- _Problem requirements_:
Look below for the line that has "rings.append([(r * 0.95". Set down the lines from there through the line that has "for y, z, r in", exactly as written.

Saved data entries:
☆ ☆ ☆ ☆ ☆ ☆ ☆
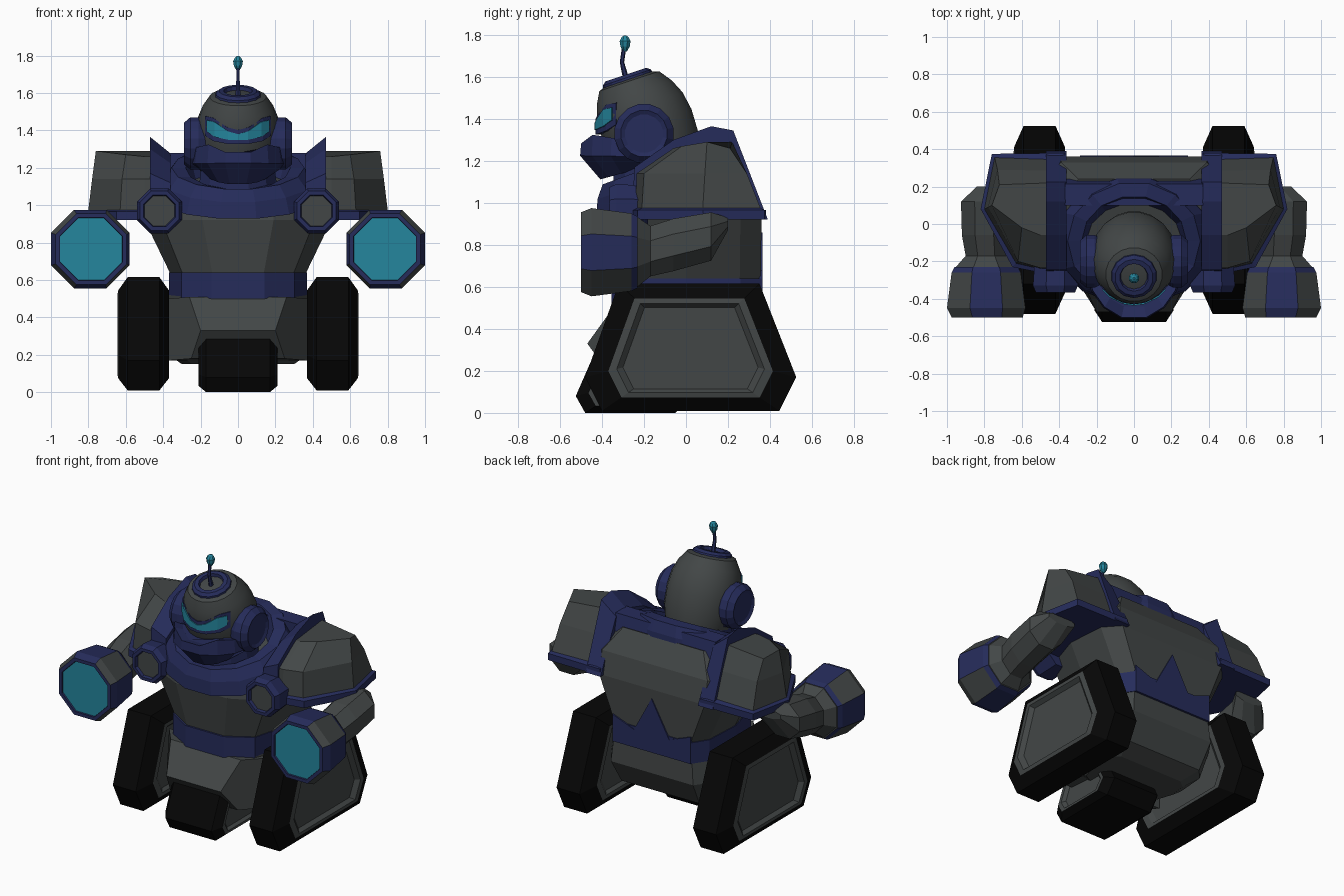
import bpy, bmesh
from math import sin, cos, pi, radians
from mathutils import Vector

if "Cube" in bpy.data.objects:
    bpy.data.objects.remove(bpy.data.objects["Cube"])


def material(name, rgb):
    m = bpy.data.materials.new(name)
    m.diffuse_color = (*rgb, 1)
    m.use_nodes = True
    m.node_tree.nodes["Principled BSDF"].inputs["Base Color"].default_value = m.diffuse_color
    return m


GREY = material("grey", (0.055, 0.062, 0.062))
NAVY = material("navy", (0.019, 0.025, 0.105))
CYAN = material("cyan", (0.018, 0.24, 0.34))
BLACK = material("black", (0.002, 0.002, 0.002))
PALETTE = [GREY, NAVY, CYAN, BLACK]
G, N, C, K = range(4)


def loft(name, rings, color, cap=None, mirror=False, smooth=False, closed=False):
    """Skin rings of points; color is an index, a list per band, or f(band, side)."""
    bm = bmesh.new()
    vs = [[bm.verts.new(p) for p in r] for r in rings]
    n = len(rings[0])
    bands = len(rings) if closed else len(rings) - 1
    for b in range(bands):
        nxt = vs[(b + 1) % len(vs)]
        for i in range(n):
            j = (i + 1) % n
            f = bm.faces.new((vs[b][i], vs[b][j], nxt[j], nxt[i]))
            f.material_index = (color(b, i) if callable(color) else
                                color[b] if isinstance(color, list) else color)
    if not closed:
        caps = cap if isinstance(cap, tuple) else (cap, cap)
        for r, c in zip((vs[0], vs[-1]), caps):
            f = bm.faces.new(r)
            f.material_index = c if c is not None else (color if isinstance(color, int) else G)
    bmesh.ops.recalc_face_normals(bm, faces=bm.faces)
    me = bpy.data.meshes.new(name)
    bm.to_mesh(me)
    bm.free()
    for m in PALETTE:
        me.materials.append(m)
    ob = bpy.data.objects.new(name, me)
    bpy.context.collection.objects.link(ob)
    if mirror:
        ob.modifiers.new("mirror", 'MIRROR')
    if smooth:
        bpy.ops.object.select_all(action='DESELECT')
        ob.select_set(True)
        bpy.context.view_layer.objects.active = ob
        bpy.ops.object.shade_smooth_by_angle(angle=radians(35))
    return ob


def disc(center, u, v, r, n, rv=None):
    """Regular polygon in the plane of u and v, flats facing the axes."""
    c, u, v = Vector(center), Vector(u), Vector(v)
    rv = rv or r
    k = 1 / cos(pi / n)
    return [c + u * r * k * cos(a) + v * rv * k * sin(a)
            for a in [2 * pi * (i + 0.5) / n for i in range(n)]]


X, Y, Z = (1, 0, 0), (0, 1, 0), (0, 0, 1)


# Tracks: black belt, recessed grey side panels
def track(name, prof, mid, steps, mirror):
    rings = [[(x, mid[0] + (y - mid[0]) * s, mid[1] + (z - mid[1]) * s) for y, z in prof]
             for x, s in steps]
    loft(name, rings, [G, G, K, K, K, G, G], G, mirror)


track("side_track",
      [(0.525, 0.17), (0.445, 0.01), (-0.40, 0.01), (-0.48, 0.17), (-0.32, 0.615), (0.35, 0.615)],
      (0.02, 0.3),
      [(0.39, 0.64), (0.37, 0.70), (0.37, 0.78), (0.42, 1), (0.59, 1), (0.64, 0.78),
       (0.645, 0.70), (0.62, 0.64)], True)
track("front_track",
      [(0.02, 0.09), (-0.05, 0), (-0.48, 0), (-0.525, 0.08), (-0.42, 0.32), (-0.10, 0.32)],
      (-0.25, 0.15),
      [(-0.19, 0.6), (-0.21, 0.68), (-0.21, 0.78), (-0.17, 1), (0.17, 1), (0.21, 0.78),
       (0.21, 0.68), (0.19, 0.6)], False)


# Body: faceted sections, rounder in front, flatter at the back
def section(z, hx, yf, yb, tilt=0.0):
    half = [(0.38 * hx, yf), (0.82 * hx, yf * 0.72), (hx, 0), (0.96 * hx, yb * 0.72), (0.78 * hx, yb)]
    pts = half + [(-x, y) for x, y in reversed(half)]
    return [(x, y, z + tilt * y) for x, y in pts]


loft("hips", [section(0.15, 0.3, -0.22, 0.16), section(0.2, 0.37, -0.28, 0.27),
              section(0.36, 0.39, -0.34, 0.36), section(0.52, 0.37, -0.35, 0.35)], G)
loft("front_guard", [[(s * 0.26, -0.34, 0.51), (s * 0.2, -0.47, 0.33), (s * 0.25, -0.36, 0.18),
                      (s * 0.37, -0.2, 0.17), (s * 0.37, -0.2, 0.5)] for s in (-1, 1)], G)
loft("waist_band", [section(0.50, 0.37, -0.355, 0.362), section(0.64, 0.37, -0.355, 0.362)], N)
loft("torso", [section(0.62, 0.355, -0.34, 0.355), section(0.92, 0.50, -0.385, 0.36),
               section(1.03, 0.50, -0.37, 0.33, 0.12), section(1.14, 0.38, -0.29, 0.24, 0.3)], G)
loft("back_chevron", [[(x, y, z) for x, z in ((-0.29, 0.5), (-0.29, 0.68), (-0.13, 0.62), (0, 0.86),
                                             (0.13, 0.62), (0.29, 0.68), (0.29, 0.5))]
                      for y in (0.34, 0.365)], N)


# Collar: sloping ring, low in front
def collar_ring(rx, ry, dz):
    return [(rx * sin(a), -0.09 + ry * cos(a), 1.12 + 0.115 * cos(a) + dz)
            for a in [2 * pi * (i + 0.5) / 14 for i in range(14)]]


loft("collar", [collar_ring(0.44, 0.345, -0.08), collar_ring(0.41, 0.34, 0.01),
                collar_ring(0.355, 0.315, 0.08), collar_ring(0.28, 0.24, 0.08),
                collar_ring(0.24, 0.2, -0.07)], N, closed=True)
loft("upper_back_band", [[(x, 0.1, 1.15), (x, 0.24, 1.17), (x, 0.215, 1.28), (x, 0.1, 1.28)]
                         for x in (-0.37, 0.37)], N)
loft("neck", [disc((0, -0.12, 1.0), X, Y, 0.22, 12), disc((0, -0.16, 1.26), X, Y, 0.19, 12)], N)

# Shoulder pads
rim = [(0.37, -0.25), (0.5, -0.26), (0.65, -0.23), (0.82, 0.08), (0.76, 0.375), (0.37, 0.38)]
mid = [(0.45, -0.235), (0.5, -0.235), (0.62, -0.2), (0.78, 0.09), (0.73, 0.29), (0.45, 0.285)]
base = [(0.45, -0.24), (0.5, -0.24), (0.63, -0.21), (0.80, 0.08), (0.745, 0.355), (0.45, 0.345)]
top = [(0.45, -0.06, 1.26), (0.5, -0.06, 1.26), (0.6, -0.02, 1.27), (0.76, 0.1, 1.29),
       (0.72, 0.21, 1.26), (0.45, 0.22, 1.29)]
loft("shoulder_pad", [[(x, y, 0.92) for x, y in rim], [(x, y, 0.965) for x, y in rim],
                      [(x, y, 0.975) for x, y in base], [(x, y, 1.14) for x, y in mid], top],
     [N, N, G, G], (N, G), True)
frame = [(-0.26, 0.92), (-0.245, 1.17), (-0.06, 1.3), (0.12, 1.365), (0.225, 1.345), (0.39, 0.92)]
loft("shoulder_frame", [[(x, y, z - d * (z - 0.92)) for y, z in frame]
                        for x, d in ((0.36, 0.2), (0.47, 0))], N, None, True)

# Chest lamps
loft("chest_lamp", [disc((0.42, y, 0.97), X, Z, r, 8) for y, r in
                    ((-0.18, 0.11), (-0.33, 0.12), (-0.365, 0.105), (-0.365, 0.085), (-0.345, 0.08))],
     N, (N, G), True)

# Arms and hand cannons
loft("arm", [disc((x, y, z), X, Z, rx, 8, rz) for x, y, z, rx, rz in
             ((0.74, 0.20, 0.90, 0.10, 0.03), (0.80, 0.12, 0.84, 0.125, 0.115),
              (0.80, -0.06, 0.80, 0.12, 0.125), (0.79, -0.17, 0.77, 0.11, 0.12),
              (0.79, -0.25, 0.765, 0.18, 0.18))], G, None, True)
loft("hand_cannon", [disc((x, y, 0.765), X, Z, r, 8) for x, y, r in
                     ((0.79, -0.23, 0.17), (0.79, -0.26, 0.185), (0.79, -0.45, 0.21),
                      (0.785, -0.5, 0.19), (0.785, -0.5, 0.168), (0.785, -0.49, 0.166))],
     lambda b, i: N if b > 2 or b == 0 or i % 2 else G, (G, C), True)

# Head: dome revolved on a forward-leaning axis
axis, lean = Vector((0, -0.316, 0.949)), Vector((0, 0.949, 0.316))
crown = Vector((0, -0.275, 1.578))


def head_ring(drop, r, n=20, back=0.0):
    return disc(crown - axis * drop + lean * back, X, lean, r, n)


loft("head", [head_ring(d, r, 20, b) for d, r, b in
              ((0.42, 0.20, 0.02), (0.34, 0.22, 0.02), (0.22, 0.224, 0.02), (0.13, 0.214, 0.015),
               (0.06, 0.188, 0.01), (0.0, 0.15, 0.005), (-0.015, 0.1, 0))], G, smooth=True)
loft("crown_ring", [head_ring(d, r, 14) for d, r in
                    ((0.03, 0.125), (-0.02, 0.118), (-0.035, 0.1), (-0.035, 0.075), (0.0, 0.065))],
     N, closed=True)
loft("ear_disc", [disc((x, -0.2, 1.33), Y, Z, r, 16) for x, r in
                  ((0.17, 0.12), (0.21, 0.14), (0.255, 0.14), (0.29, 0.11), (0.28, 0.09))],
     N, None, True)


# Jaw: deep scoop, highest either side of the mouth
def jaw_ring(z, rx, ry, rise=0.0, dip=0.0):
    pts = [(rx * sin(a), -0.2 - ry * cos(a), z + rise * cos(a) - (dip if abs(a) < 0.3 else 0))
           for a in [radians(t) for t in (-90, -60, -38, -15, 15, 38, 60, 90)]]
    return pts + [(rx * 0.8, -0.1, z), (-rx * 0.8, -0.1, z)]


loft("jaw", [jaw_ring(1.17, 0.17, 0.215, -0.06), jaw_ring(1.22, 0.265, 0.315, 0.005),
             jaw_ring(1.285, 0.255, 0.31, 0.05, 0.05), jaw_ring(1.28, 0.21, 0.25, 0.03, 0.04)], N)


# Visor: curved strip with slanted brows, and its frame
def visor(name, rad, pad, color):
    cols = [(49, 1.395, 1.455), (34, 1.365, 1.445), (14, 1.35, 1.395), (0, 1.348, 1.38)]
    cols = [(-a, l, h) for a, l, h in cols] + [(a, l, h) for a, l, h in reversed(cols[:3])]
    rings = []
    for a, lo, hi in cols:
        t = radians(a * (1 + pad * 5))
        rings.append([(r * 0.95 * sin(t), -0.2 - r * cos(t), z) for r, z in
                      ((rad, lo - pad), (rad, hi + pad), (0.15, hi + pad), (0.15, lo - pad))])
    loft(name, rings, color)


visor("visor_frame", 0.23, 0.022, N)
visor("visor", 0.236, 0, C)

# Antenna
loft("antenna_rod", [disc((0, y, z), X, Y, r, 6) for y, z, r in
                     ((-0.28, 1.57, 0.014), (-0.305, 1.67, 0.009), (-0.295, 1.74, 0.009))], N)
loft("antenna_tip", [disc((0, -0.29, 1.76 + dz), X, Y, r, 8) for dz, r in
                     ((-0.04, 0.008), (-0.015, 0.022), (0.01, 0.026), (0.03, 0.016), (0.038, 0.005))], C)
☆ ☆ ☆ ☆ ☆ ☆ ☆
- _Answer section_:
        rings.append([(r * 0.95 * sin(t), -0.2 - r * cos(t), z) for r, z in
                      ((rad, lo - pad), (rad, hi + pad), (0.15, hi + pad), (0.15, lo - pad))])
    loft(name, rings, color)


visor("visor_frame", 0.23, 0.022, N)
visor("visor", 0.236, 0, C)

# Antenna
loft("antenna_rod", [disc((0, y, z), X, Y, r, 6) for y, z, r in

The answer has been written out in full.